BEGIN TASK MATERIAL

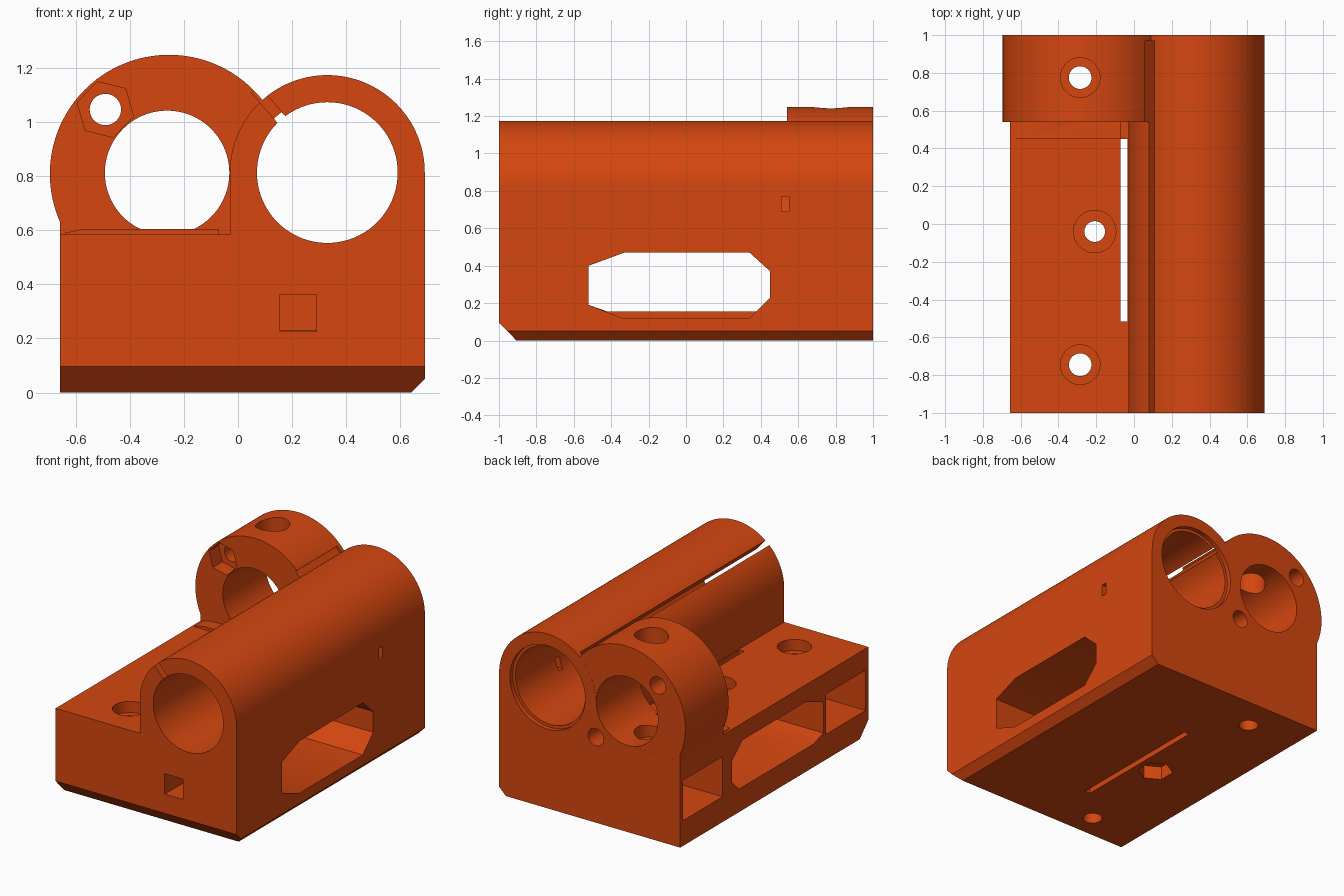
import bpy, bmesh, math

if "Cube" in bpy.data.objects:
    bpy.data.objects.remove(bpy.data.objects["Cube"])

orange = bpy.data.materials.new("orange_plastic")
orange.diffuse_color = (0.66, 0.062, 0.005, 1)
orange.use_nodes = True
orange.node_tree.nodes["Principled BSDF"].inputs["Base Color"].default_value = orange.diffuse_color


def prism(name, pts, axis, a, b):
    """Extrude a 2D outline along an axis from a to b."""
    place = {'x': lambda u, v, w: (w, u, v),
             'y': lambda u, v, w: (u, w, v),
             'z': lambda u, v, w: (u, v, w)}[axis]
    bm = bmesh.new()
    lo = [bm.verts.new(place(u, v, a)) for u, v in pts]
    hi = [bm.verts.new(place(u, v, b)) for u, v in pts]
    bm.faces.new(lo)
    bm.faces.new(hi[::-1])
    n = len(pts)
    for i in range(n):
        j = (i + 1) % n
        bm.faces.new((lo[i], hi[i], hi[j], lo[j]))
    bmesh.ops.recalc_face_normals(bm, faces=bm.faces)
    mesh = bpy.data.meshes.new(name)
    bm.to_mesh(mesh)
    bm.free()
    mesh.materials.append(orange)
    ob = bpy.data.objects.new(name, mesh)
    bpy.context.collection.objects.link(ob)
    return ob


def arc(cu, cv, r, start, end, n):
    return [(cu + r * math.cos(math.radians(start + (end - start) * i / n)),
             cv + r * math.sin(math.radians(start + (end - start) * i / n)))
            for i in range(n + 1)]


def disc(cu, cv, r, n=64, turn=0):
    return arc(cu, cv, r, turn, turn + 360, n)[:-1]


def rect(u0, u1, v0, v1):
    return [(u0, v0), (u1, v0), (u1, v1), (u0, v1)]


def combine(target, tool, operation):
    mod = target.modifiers.new("combine", 'BOOLEAN')
    mod.operation = operation
    mod.solver = 'EXACT'
    mod.object = tool
    bpy.context.view_layer.objects.active = target
    bpy.ops.object.modifier_apply(modifier=mod.name)
    bpy.data.objects.remove(tool, do_unlink=True)


def cut(*args):
    combine(body, prism("cutter", *args), 'DIFFERENCE')


# Block with the long rod tube along its right side
body = prism("carriage_body",
             [(-.657, 0), (.64, 0), (.69, .05)] + arc(.33, .813, .36, 0, 180, 64)
             + [(-.03, .585), (-.657, .585)], 'y', -1, 1)

# Round clamp at the rear left
ring = prism("rear_clamp",
             arc(-.255, .808, .44, 0, 204, 80) + [(-.6565, .3), (.18, .3)],
             'y', .54, .9995)
combine(body, ring, 'UNION')

# Front bottom chamfer
cut([(-1.1, -.1), (-.81, -.1), (-1.1, .2)], 'x', -1, 1)

# Rod bore with a wider rear mouth, and the clamp bore
cut(disc(.33, .813, .26, 80), 'y', -1.1, 1.1)
cut(disc(.33, .813, .28, 80), 'y', .97, 1.1)
cut(disc(-.262, .812, .23, 72), 'y', .5, 1.1)

# Diagonal slit along the tube wall
cut([(.158, .983), (.186, 1.008), (.078, 1.132), (.05, 1.107)], 'y', -1.1, .97)

# Window across the body, with a higher floor on the left
top = [(.45, .37), (.34, .47), (-.33, .47), (-.52, .40), (-.52, .19)]
cut([(-.34, .12), (.34, .12), (.45, .23)] + top, 'x', -.02, .9)
cut([(-.42, .155), (.375, .155), (.45, .23)] + top, 'x', -.9, .0)

# Pockets in the left wall
for y0, y1 in ((.55, .97), (-.97, -.55)):
    cut(rect(y0, y1, .17, .44), 'x', -.9, -.2)

# Narrow slot beside the tube, front channel and small side vent
cut(rect(-.072, -.034, -.515, .45), 'z', -.1, .7)
cut(rect(.155, .29, .225, .363), 'y', -1.1, -.48)
cut(rect(.51, .55, .69, .77), 'x', .5, .8)

# Vertical screw holes with wide upper sections
for x, y, r, wide in ((-.285, .775, .06, .105), (-.285, -.745, .06, .105),
                      (-.208, -.04, .055, .112)):
    cut(disc(x, y, r, 40), 'z', -.1, 1.4)
    cut(disc(x, y, wide, 48), 'z', .51, 1.4)

# Nut pocket underneath
cut(disc(-.208, -.04, .11, 6, 30), 'z', -.1, .09)

# Clamp screw holes, the upper one with a nut pocket
cut(disc(-.49, 1.046, .058, 40), 'y', .5, 1.1)
cut(disc(-.49, 1.046, .107, 6, 46), 'y', .5, .64)
cut(disc(-.03, .575, .058, 40), 'y', .6, 1.1)

# Low pad in front of the clamp
pad = prism("pad", [(-.64, .56), (-.0725, .56), (-.0725, .605), (-.57, .605),
                    (-.64, .59)], 'y', .45, .56)
combine(body, pad, 'UNION')

bpy.ops.object.select_all(action='DESELECT')
body.select_set(True)
bpy.context.view_layer.objects.active = body
bpy.ops.object.shade_smooth_by_angle(angle=math.radians(30))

END TASK MATERIAL

EXERCISE OBJECTIVE: Your answer must be the lines above from the one containing "cut(rect(.155, .29, .225, .363), 'y', -1.1, -.48)" to the one containing "cut(disc(-.208, -.04, .11, 6, 30), 'z', -.1, .09)", both included, restated word for word.

RESPONSE AREA:
cut(rect(.155, .29, .225, .363), 'y', -1.1, -.48)
cut(rect(.51, .55, .69, .77), 'x', .5, .8)

# Vertical screw holes with wide upper sections
for x, y, r, wide in ((-.285, .775, .06, .105), (-.285, -.745, .06, .105),
                      (-.208, -.04, .055, .112)):
    cut(disc(x, y, r, 40), 'z', -.1, 1.4)
    cut(disc(x, y, wide, 48), 'z', .51, 1.4)

# Nut pocket underneath
cut(disc(-.208, -.04, .11, 6, 30), 'z', -.1, .09)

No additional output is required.